*EXERCISE:* In the records below, find the line that contains "box('rearDoor', -0.09, 0.09, 0.36, 0.5, 0.78, 0.79);" and the line that contains "0.08, 0.36, 0.565]]);". Set down exactly those lines and every line between them, and nothing more.

-- DATASET CONTENT follows --

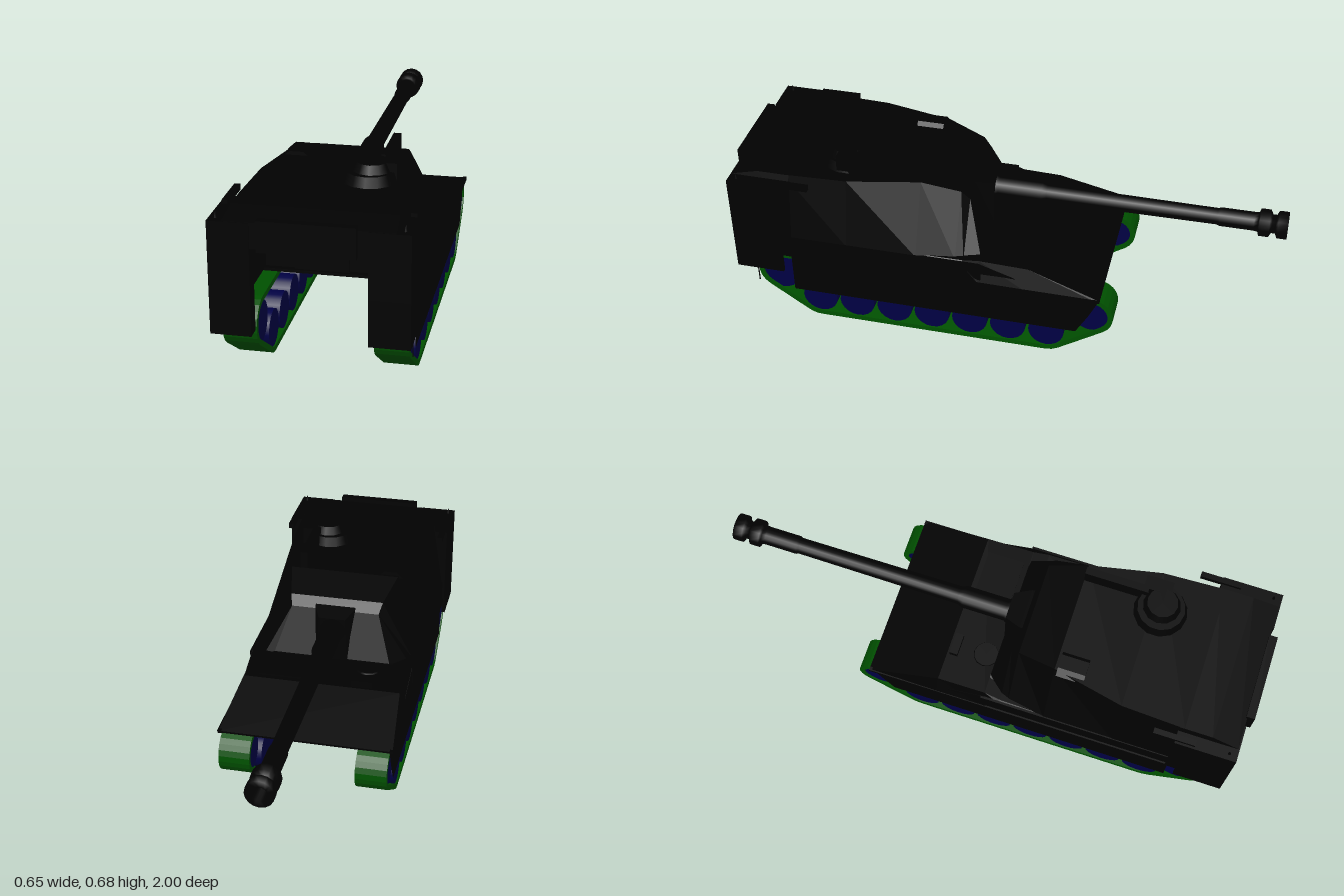
import * as THREE from 'three';

const mat = (name, color) => {
  const m = new THREE.MeshStandardMaterial({ color, side: THREE.DoubleSide });
  m.name = name;
  return m;
};

export function createModel() {
  const group = new THREE.Group();
  const black = mat('hull black', 0x010101);
  const green = mat('track green', 0x005000);
  const blue = mat('wheel blue', 0x000042);

  const add = (name, geo, m = black) => {
    const mesh = new THREE.Mesh(geo, m);
    mesh.name = name;
    group.add(mesh);
    return mesh;
  };
  const box = (name, x0, x1, y0, y1, z0, z1) =>
    add(name, new THREE.BoxGeometry(x1 - x0, y1 - y0, z1 - z0))
      .position.set((x0 + x1) / 2, (y0 + y1) / 2, (z0 + z1) / 2);
  const disc = (name, x, y, z, rTop, rBottom, h, sides = 12) =>
    add(name, new THREE.CylinderGeometry(rTop, rBottom, h, sides)).position.set(x, y + h / 2, z);

  // Side profile of (z, y) points, extruded across x
  const slab = (name, pts, x0, x1, m = black, hole = null) => {
    const shape = new THREE.Shape(pts.map(([z, y]) => new THREE.Vector2(z, y)));
    if (hole) shape.holes.push(new THREE.Path(hole.map(([z, y]) => new THREE.Vector2(z, y))));
    const geo = new THREE.ExtrudeGeometry(shape, { depth: x1 - x0, bevelEnabled: false });
    geo.rotateY(-Math.PI / 2).translate(x1, 0, 0);
    return add(name, geo, m);
  };

  // Trapezoid sections [z, bottom half width, top half width, bottom y, top y]
  const loft = (name, sections) => {
    const rings = sections.map(([z, hb, ht, yb, yt]) =>
      [[hb, yb, z], [ht, yt, z], [-ht, yt, z], [-hb, yb, z]]);
    const pos = [];
    const quad = (a, b, c, d) => pos.push(...a, ...b, ...c, ...a, ...c, ...d);
    for (let i = 0; i < rings.length - 1; i++) {
      for (let k = 0; k < 4; k++) {
        const n = (k + 1) % 4;
        quad(rings[i][k], rings[i][n], rings[i + 1][n], rings[i + 1][k]);
      }
    }
    quad(...rings[rings.length - 1]);
    quad(...[...rings[0]].reverse());
    const geo = new THREE.BufferGeometry();
    geo.setAttribute('position', new THREE.Float32BufferAttribute(pos, 3));
    geo.computeVertexNormals();
    return add(name, geo);
  };

  // Belt outline wrapped around four circles [z, y, radius]
  const belt = (inset) => {
    const c = [[-0.19, 0.085, 0.085], [0.674, 0.085, 0.085], [0.82, 0.185, 0.085], [-0.355, 0.19, 0.08]]
      .map(([z, y, r]) => [z, y, r - inset]);
    const normal = (a, b) => {
      const dz = b[0] - a[0], dy = b[1] - a[1];
      return Math.atan2(dy, dz) - Math.acos((a[2] - b[2]) / Math.hypot(dz, dy));
    };
    const pts = [];
    c.forEach((p, i) => {
      const start = normal(c[(i + 3) % 4], p);
      let sweep = normal(p, c[(i + 1) % 4]) - start;
      while (sweep < 0) sweep += Math.PI * 2;
      const steps = Math.max(2, Math.ceil(sweep / 0.3));
      for (let k = 0; k <= steps; k++) {
        const t = start + (sweep * k) / steps;
        pts.push([p[0] + p[2] * Math.cos(t), p[1] + p[2] * Math.sin(t)]);
      }
    });
    return pts;
  };

  // Running gear
  const wheels = [[0.82, 0.178, 0.072], [-0.355, 0.185, 0.062]];
  for (let i = 0; i < 7; i++) wheels.push([0.674 - 0.144 * i, 0.085, 0.066]);
  for (const s of [-1, 1]) {
    const span = (a, b) => (s > 0 ? [a, b] : [-b, -a]);
    slab('track', belt(0), ...span(0.191, 0.305), green, belt(0.019));
    for (const [z, y, r] of wheels) {
      const w = add('wheel', new THREE.CylinderGeometry(r, r, 0.104, 20), blue);
      w.rotation.z = Math.PI / 2;
      w.position.set(s * 0.248, y, z);
    }
    // Skirt and fender beside each track
    slab('skirt', [[-0.3, 0.11], [0.77, 0.11], [0.77, 0.36], [0.06, 0.36], [-0.12, 0.3],
      [-0.385, 0.275], [-0.345, 0.19]], ...span(0.3055, 0.307));
    slab('fender', [[-0.385, 0.268], [0.8, 0.275], [0.8, 0.287], [-0.385, 0.28]], ...span(0.3055, 0.32));
    slab('sideWall', [[0.05, 0.28], [0.8, 0.28], [0.8, 0.36], [0.05, 0.36]], ...span(0.307, 0.314));
    // Rear stowage boxes: upper body, rear drop and outer cheek, open inside behind the track
    box('stowageBox', ...span(0.188, 0.323), 0.36, 0.587, 0.76, 0.98);
    box('stowageRear', ...span(0.188, 0.323), 0.2, 0.362, 0.93, 0.98);
    slab('stowageCheek', [[0.8, 0.28], [0.8, 0.2], [0.97, 0.2], [0.97, 0.37], [0.76, 0.37], [0.76, 0.28]],
      ...span(0.31, 0.323));
    box('boxRim', ...span(0.295, 0.315), 0.58, 0.6, 0.68, 0.83);
    disc('boxSpike', s * 0.3, 0.585, 0.95, 0.001, 0.006, 0.022, 6);
  }
  box('hangingStrap', 0.317, 0.319, 0.14, 0.21, 0.9, 0.904);

  // Hull: wide deck over the tracks and a narrow sloping belly
  loft('upperHull', [
    [-0.385, 0.32, 0.316, 0.27, 0.277],
    [-0.12, 0.32, 0.292, 0.274, 0.355],
    [0.06, 0.318, 0.292, 0.278, 0.361],
    [0.12, 0.312, 0.3, 0.35, 0.361],
    [0.8, 0.312, 0.31, 0.352, 0.362],
  ]);
  slab('belly', [[-0.385, 0.272], [-0.32, 0.245], [-0.1, 0.245], [0.78, 0.355]], -0.188, 0.188);
  disc('driverHatch', -0.15, 0.352, 0.02, 0.045, 0.05, 0.012);
  box('driverPeriscope', -0.19, -0.11, 0.345, 0.378, -0.11, -0.08);
  box('engineCover', 0.04, 0.24, 0.35, 0.362, -0.1, 0.04);

  // Turret
  loft('turret', [
    [0.06, 0.26, 0.22, 0.35, 0.365],
    [0.12, 0.28, 0.165, 0.35, 0.535],
    [0.15, 0.29, 0.175, 0.352, 0.57],
    [0.29, 0.312, 0.205, 0.354, 0.61],
    [0.55, 0.312, 0.26, 0.354, 0.61],
    [0.78, 0.312, 0.27, 0.354, 0.61],
  ]);
  loft('turretBustle', [
    [0.76, 0.3, 0.27, 0.5, 0.61],
    [0.88, 0.3, 0.27, 0.5, 0.61],
    [0.975, 0.3, 0.275, 0.5, 0.588],
  ]);
  box('rearRack', -0.16, 0.155, 0.5, 0.605, 0.97, 1);
  box('rearDoor', -0.09, 0.09, 0.36, 0.5, 0.78, 0.79);
  loft('roofHatch', [[0.3, 0.05, 0.025, 0.6, 0.623], [0.4, 0.05, 0.025, 0.6, 0.623]]).position.x = -0.175;

  // Commander cupola and roof weapon
  disc('cupola', 0.118, 0.6, 0.58, 0.085, 0.1, 0.045, 14);
  disc('cupolaHatch', 0.125, 0.64, 0.58, 0.055, 0.07, 0.035, 12);
  box('cupolaSight', 0.16, 0.21, 0.6, 0.675, 0.5, 0.6);
  box('roofWeapon', 0.145, 0.172, 0.6, 0.675, 0.29, 0.52);

  // Mantlet, barrel and muzzle brake, turned about the gun axis
  loft('mantlet', [[0.06, 0.06, 0.05, 0.36, 0.53], [0.12, 0.08, 0.075, 0.36, 0.545], [0.2, 0.09, 0.08, 0.36, 0.565]]);
  const gun = [[0, -0.15], [0.048, -0.15], [0.048, -0.06], [0.041, -0.05], [0.041, 0.11], [0.033, 0.13],
    [0.03, 0.75], [0.034, 0.76], [0.034, 0.88], [0.036, 0.895], [0.05, 0.9], [0.05, 0.935], [0.034, 0.943],
    [0.034, 0.957], [0.05, 0.965], [0.05, 1], [0.028, 1], [0.024, 0.9], [0, 0.9]];
  const gunGeo = new THREE.LatheGeometry(gun.map(([r, l]) => new THREE.Vector2(r, l)), 16);
  gunGeo.rotateX(-Math.PI / 2);
  add('gunBarrel', gunGeo).position.set(-0.003, 0.482, 0);

  return group;
}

-- DATASET CONTENT concluded --

*SOLUTION FOR THIS TASK:*
  box('rearDoor', -0.09, 0.09, 0.36, 0.5, 0.78, 0.79);
  loft('roofHatch', [[0.3, 0.05, 0.025, 0.6, 0.623], [0.4, 0.05, 0.025, 0.6, 0.623]]).position.x = -0.175;

  // Commander cupola and roof weapon
  disc('cupola', 0.118, 0.6, 0.58, 0.085, 0.1, 0.045, 14);
  disc('cupolaHatch', 0.125, 0.64, 0.58, 0.055, 0.07, 0.035, 12);
  box('cupolaSight', 0.16, 0.21, 0.6, 0.675, 0.5, 0.6);
  box('roofWeapon', 0.145, 0.172, 0.6, 0.675, 0.29, 0.52);

  // Mantlet, barrel and muzzle brake, turned about the gun axis
  loft('mantlet', [[0.06, 0.06, 0.05, 0.36, 0.53], [0.12, 0.08, 0.075, 0.36, 0.545], [0.2, 0.09, 0.08, 0.36, 0.565]]);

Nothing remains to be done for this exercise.